My Grandma's 93, but doesn't fit the stereotype of what 93 should be … she's totally engaged in life, reads voraciously, travels, is totally committed to her faith, her family and her friends … and she still takes an aerobics class three times a week.
I wanted to tell you about her just because I think she's great, plus I think she's an example of how lifestyle can perhaps affect how well we age. I don't mean we will all live to be 100 or even to 90. But I mean most of us can live better, healthier and longer lives if we make a few simple changes in our lives.
My Grandma Ramey hasn't had an easy life. Born in 1915, her mother died when she was very young. She was a teenager during much of the Depression. She married my grandfather and had eleven children - three died as children and two have died as adults of today's top killer, cancer. My Grandfather died – from a heart defect - when their youngest baby, my Aunt Rebbeca, was only nine months old.
She has experienced periods of being poor and she has always had to work hard to provide for and take care of her family. Two more husbands and numerous friends and relatives have passed away.
So what has she done that I believe has helped her live a long and healthy life?
Until she was in her 80s and moved to a condo to be closer to her daughters, Grandma Ramey always kept a huge garden, which supplied much of what she ate. She's been a vegetarian for many decades … eating much of her food raw … even nibbling straight from the garden (which I thought was such great fun as a kid!) … she no longer has her own garden, but is still vegetarian with a love for fresh fruits and veggies … She's always been very physically active, too.
One time, she was visiting us when she was in her late 70s ... When I woke up I couldn't find her. I looked all over the house. Finally, I went outside and found her … she had taken an early morning miles long hike through the huge state park behind our house and then climbed one of our trees to bird watch. By the time I found her, it was only 8 am … she'd headed out when the sun came up and she was still having fun at that evening's party around the bon fire.
I think being vegetarian and being active are both very important for good health and I think both have helped my Grandma greatly in being well for the majority of her life. But I think there's even more to it …
I've always known my Grandma Ramey to be an optimist. She's suffered losses and grieved, but has always, always been grateful for everything and been very happy with her life no matter what it brought her … I don't think she's ever had a meal without first giving thanks … or ever spent much time feeling sorry for herself, even when she may have had very real reasons to feel down … she's always looked on the bright side of her life and the lives of others …
For example … my cousin was having chemotherapy treatment which caused her hair to fall out. My Grandma told me, "Oh, Beth has SUCH a BEAUTIFUL wig!" She didn't focus on the hair loss at all, but how good she looked in the wig.
And she loves being around people. She's always had an active social life and gladly attends any party, luncheon or get together to which she's been invited. She still has a very active social life, with lunch dates and shopping trips and traveling.
My Grandma has always been able to find the nugget of joy in any situation … whether that be the taste of an ear of corn eaten raw and fresh in a sunny garden, doing physical work and play or deeply sharing her life with others … through births, lives and deaths …

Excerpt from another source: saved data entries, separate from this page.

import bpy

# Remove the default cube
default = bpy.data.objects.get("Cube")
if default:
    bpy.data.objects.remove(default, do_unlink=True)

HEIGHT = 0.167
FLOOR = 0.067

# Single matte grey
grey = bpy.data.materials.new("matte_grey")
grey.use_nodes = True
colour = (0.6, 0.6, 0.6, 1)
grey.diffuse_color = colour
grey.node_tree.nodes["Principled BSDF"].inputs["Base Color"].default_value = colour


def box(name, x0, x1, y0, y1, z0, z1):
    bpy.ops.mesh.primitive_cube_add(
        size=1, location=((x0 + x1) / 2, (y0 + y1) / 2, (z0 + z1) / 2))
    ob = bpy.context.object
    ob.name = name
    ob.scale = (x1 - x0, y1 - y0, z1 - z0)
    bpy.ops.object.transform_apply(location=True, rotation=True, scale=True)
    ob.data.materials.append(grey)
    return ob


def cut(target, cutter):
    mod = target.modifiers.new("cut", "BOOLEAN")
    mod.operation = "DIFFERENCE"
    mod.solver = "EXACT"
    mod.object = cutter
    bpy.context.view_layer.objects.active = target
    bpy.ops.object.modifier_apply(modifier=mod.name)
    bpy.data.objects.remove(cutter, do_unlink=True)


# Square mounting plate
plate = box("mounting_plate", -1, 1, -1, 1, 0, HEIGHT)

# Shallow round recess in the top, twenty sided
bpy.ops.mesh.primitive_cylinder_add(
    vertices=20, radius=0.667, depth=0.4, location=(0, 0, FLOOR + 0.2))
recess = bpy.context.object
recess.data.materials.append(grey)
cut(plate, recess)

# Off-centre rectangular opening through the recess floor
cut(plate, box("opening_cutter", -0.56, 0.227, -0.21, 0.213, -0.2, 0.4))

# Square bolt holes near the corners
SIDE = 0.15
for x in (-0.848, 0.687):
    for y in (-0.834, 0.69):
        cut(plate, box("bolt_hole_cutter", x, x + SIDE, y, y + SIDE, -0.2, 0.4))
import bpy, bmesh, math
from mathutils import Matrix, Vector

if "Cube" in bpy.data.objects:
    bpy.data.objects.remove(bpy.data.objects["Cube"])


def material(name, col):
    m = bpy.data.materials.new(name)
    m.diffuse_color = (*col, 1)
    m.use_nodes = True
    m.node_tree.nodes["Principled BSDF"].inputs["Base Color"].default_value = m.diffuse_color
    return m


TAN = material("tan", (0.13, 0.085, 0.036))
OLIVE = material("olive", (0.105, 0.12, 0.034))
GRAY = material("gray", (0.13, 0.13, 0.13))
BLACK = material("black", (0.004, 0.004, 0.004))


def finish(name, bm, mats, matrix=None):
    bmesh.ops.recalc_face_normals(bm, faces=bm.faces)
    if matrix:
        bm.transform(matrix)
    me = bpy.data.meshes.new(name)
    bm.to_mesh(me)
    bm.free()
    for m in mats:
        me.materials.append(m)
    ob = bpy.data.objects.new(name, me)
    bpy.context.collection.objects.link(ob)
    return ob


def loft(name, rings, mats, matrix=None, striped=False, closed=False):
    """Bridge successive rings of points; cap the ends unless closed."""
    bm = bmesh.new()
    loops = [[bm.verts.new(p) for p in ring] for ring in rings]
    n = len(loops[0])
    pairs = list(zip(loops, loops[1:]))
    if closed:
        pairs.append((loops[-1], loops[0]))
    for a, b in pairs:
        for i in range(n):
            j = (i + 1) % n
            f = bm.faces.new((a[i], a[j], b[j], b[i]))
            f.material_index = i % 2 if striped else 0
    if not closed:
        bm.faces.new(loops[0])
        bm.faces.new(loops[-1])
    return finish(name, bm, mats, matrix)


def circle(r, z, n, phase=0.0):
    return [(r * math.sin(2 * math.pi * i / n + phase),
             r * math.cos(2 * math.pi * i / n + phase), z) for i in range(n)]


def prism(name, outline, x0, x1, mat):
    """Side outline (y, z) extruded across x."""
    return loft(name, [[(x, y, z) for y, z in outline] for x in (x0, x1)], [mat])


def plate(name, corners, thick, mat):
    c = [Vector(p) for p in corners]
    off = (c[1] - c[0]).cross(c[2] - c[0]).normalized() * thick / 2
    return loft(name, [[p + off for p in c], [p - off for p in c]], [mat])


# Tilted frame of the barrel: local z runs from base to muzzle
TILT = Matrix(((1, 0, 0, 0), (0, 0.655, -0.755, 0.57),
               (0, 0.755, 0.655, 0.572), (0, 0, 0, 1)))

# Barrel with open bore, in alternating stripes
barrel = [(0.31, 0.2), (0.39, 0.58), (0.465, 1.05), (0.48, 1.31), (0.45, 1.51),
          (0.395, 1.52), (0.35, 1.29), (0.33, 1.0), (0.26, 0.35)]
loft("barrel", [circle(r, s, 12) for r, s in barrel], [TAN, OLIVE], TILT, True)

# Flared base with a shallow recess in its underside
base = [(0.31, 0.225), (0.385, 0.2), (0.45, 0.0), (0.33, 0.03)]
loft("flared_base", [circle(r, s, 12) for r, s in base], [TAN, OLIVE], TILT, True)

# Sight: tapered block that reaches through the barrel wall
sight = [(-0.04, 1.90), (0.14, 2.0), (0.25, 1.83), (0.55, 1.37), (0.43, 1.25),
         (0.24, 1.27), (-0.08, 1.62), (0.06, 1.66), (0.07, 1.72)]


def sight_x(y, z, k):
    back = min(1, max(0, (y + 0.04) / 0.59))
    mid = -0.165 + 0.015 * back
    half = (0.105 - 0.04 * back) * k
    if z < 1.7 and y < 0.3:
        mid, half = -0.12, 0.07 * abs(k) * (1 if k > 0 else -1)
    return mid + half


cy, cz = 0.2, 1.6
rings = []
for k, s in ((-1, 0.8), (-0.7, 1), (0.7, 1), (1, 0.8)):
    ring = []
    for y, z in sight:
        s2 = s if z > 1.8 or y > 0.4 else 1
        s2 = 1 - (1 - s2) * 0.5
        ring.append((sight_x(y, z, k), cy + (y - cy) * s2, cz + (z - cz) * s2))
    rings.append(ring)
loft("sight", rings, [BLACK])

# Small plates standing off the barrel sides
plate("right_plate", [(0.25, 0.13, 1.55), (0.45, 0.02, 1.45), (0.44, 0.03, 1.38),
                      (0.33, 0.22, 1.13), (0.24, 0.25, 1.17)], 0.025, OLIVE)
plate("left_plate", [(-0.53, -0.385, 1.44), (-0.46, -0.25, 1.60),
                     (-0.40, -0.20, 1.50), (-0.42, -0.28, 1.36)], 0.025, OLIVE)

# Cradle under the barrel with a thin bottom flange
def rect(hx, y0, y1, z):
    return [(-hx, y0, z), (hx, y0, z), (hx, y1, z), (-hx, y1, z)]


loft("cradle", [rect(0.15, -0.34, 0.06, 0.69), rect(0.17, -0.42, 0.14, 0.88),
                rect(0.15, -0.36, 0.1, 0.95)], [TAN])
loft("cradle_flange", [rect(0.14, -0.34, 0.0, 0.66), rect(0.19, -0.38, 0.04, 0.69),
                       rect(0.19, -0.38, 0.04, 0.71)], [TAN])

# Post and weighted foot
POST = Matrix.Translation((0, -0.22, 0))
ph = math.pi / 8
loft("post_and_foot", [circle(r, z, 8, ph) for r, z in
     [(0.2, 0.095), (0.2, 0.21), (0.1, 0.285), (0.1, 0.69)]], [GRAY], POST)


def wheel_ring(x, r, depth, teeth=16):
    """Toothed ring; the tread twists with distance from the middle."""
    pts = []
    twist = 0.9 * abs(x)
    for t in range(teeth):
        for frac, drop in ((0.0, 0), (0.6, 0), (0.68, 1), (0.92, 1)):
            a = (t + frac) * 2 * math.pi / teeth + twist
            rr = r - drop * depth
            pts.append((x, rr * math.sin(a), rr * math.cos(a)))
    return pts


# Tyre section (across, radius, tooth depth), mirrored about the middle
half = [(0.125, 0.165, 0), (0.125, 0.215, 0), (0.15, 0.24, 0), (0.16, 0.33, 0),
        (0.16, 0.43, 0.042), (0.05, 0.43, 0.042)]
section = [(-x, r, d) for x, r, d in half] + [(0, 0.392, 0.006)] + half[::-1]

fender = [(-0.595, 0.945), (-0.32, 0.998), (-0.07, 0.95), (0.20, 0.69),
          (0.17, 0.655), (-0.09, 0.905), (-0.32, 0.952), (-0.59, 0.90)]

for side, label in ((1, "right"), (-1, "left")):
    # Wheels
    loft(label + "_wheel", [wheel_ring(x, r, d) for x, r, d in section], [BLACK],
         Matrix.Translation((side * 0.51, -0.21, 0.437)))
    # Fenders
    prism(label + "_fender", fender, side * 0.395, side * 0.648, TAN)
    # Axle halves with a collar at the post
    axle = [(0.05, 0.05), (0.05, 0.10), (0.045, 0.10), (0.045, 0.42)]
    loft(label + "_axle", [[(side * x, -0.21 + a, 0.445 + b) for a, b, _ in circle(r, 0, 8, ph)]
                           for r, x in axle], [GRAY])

Yes, we're all better off if we eat healthy – which means mostly vegan - and get regular exercise. Most people know that even if they may not practice it … But maybe finding those nuggets of joy, and reaching out towards everything life has to offer, is just as important as anything else.